The government has initiated negotiations with the International Monetary Fund on Wednesday regarding the release of critical funds, a process decelerated by apprehensions about the speed of economic reforms in the country.
Pakistan has frequently pursued international support to stabilize its economy, which has been affected by crippling national debt, bolting inflation and a tumbling rupee.
The talks are taking place in the Qatari capital Doha, the Ministry of Finance said, and are anticipated to continue into next week.
Finance Minister Miftah Ismail, Minister of State Dr. Aisha Ghous Pasha, Finance Secretary Hamed Yaqoob Shaikh, State Bank of Pakistan Acting Governor Dr. Murtaza Syed, Federal Board of Revenue Chairman Asim Ahmad and other officials belonging to the Finance Division are taking part in the talks.
A major deadlock is expected to be over exorbitant fuel and electricity subsidies. The finance minister said that he wanted to “find a middle ground” to the problem.
Economist Shahrukh Wani said that the government would attempt to convince the IMF to let it keep some of the subsidies for political stability but the IMF would refuse in order to make the trade and budget deficit manageable.
A $6 billion IMF bailout package agreed upon by former prime minister Imran Khan in 2019 has never been fully implemented.
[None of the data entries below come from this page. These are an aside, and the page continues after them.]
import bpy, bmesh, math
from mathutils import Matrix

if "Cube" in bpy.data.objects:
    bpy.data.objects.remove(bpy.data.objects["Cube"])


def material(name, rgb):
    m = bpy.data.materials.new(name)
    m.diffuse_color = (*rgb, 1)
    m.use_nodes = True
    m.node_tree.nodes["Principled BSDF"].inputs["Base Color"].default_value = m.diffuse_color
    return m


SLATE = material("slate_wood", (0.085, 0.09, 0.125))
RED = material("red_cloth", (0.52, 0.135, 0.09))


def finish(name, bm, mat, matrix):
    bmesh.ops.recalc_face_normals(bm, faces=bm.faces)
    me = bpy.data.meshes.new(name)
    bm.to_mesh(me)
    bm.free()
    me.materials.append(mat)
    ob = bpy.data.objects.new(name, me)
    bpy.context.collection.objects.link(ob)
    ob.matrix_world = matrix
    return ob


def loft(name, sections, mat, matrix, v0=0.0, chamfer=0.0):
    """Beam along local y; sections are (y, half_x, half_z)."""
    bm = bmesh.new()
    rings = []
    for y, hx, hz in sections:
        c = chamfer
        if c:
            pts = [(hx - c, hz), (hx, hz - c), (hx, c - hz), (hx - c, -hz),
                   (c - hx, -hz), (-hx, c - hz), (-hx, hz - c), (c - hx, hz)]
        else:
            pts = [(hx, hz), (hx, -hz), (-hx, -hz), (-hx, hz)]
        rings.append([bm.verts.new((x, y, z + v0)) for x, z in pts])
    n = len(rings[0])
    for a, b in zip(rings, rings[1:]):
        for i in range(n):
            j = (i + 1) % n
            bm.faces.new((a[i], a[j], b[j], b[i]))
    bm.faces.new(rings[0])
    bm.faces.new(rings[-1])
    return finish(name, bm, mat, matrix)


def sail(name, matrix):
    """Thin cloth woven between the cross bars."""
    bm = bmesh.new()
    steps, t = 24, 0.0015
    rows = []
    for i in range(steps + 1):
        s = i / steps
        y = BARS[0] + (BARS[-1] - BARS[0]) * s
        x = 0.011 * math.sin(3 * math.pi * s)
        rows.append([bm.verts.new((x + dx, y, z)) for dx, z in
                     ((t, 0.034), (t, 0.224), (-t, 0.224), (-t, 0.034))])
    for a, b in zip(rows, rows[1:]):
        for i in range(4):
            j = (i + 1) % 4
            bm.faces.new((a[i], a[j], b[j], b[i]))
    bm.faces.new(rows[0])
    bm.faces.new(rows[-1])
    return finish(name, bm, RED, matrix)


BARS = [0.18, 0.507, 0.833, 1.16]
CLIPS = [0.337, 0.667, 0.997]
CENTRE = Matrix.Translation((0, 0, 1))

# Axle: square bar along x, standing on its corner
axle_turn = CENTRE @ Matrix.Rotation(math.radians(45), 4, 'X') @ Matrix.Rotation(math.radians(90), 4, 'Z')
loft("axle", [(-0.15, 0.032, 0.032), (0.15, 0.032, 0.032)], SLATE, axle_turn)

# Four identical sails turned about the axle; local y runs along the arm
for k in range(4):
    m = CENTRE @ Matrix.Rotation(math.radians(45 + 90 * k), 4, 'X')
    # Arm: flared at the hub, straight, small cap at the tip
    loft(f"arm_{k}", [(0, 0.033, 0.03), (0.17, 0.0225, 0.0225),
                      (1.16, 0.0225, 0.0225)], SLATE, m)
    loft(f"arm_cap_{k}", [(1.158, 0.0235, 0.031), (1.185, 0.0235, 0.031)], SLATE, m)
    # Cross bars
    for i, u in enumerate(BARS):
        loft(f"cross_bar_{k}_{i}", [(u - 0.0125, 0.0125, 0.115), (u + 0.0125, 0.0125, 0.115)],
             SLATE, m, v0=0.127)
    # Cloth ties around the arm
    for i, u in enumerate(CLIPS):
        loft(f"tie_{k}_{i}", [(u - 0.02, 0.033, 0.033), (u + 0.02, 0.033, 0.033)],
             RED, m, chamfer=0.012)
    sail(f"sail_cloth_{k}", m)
The previous government went back on the agreements to cut down or remove some subsidies and to improve revenue and tax collection.
Pakistan has so far received $3bn, with the program set to end later this year.
Officials are looking for an extension to the program till June 2023, as well as to release the next tranche of $1bn.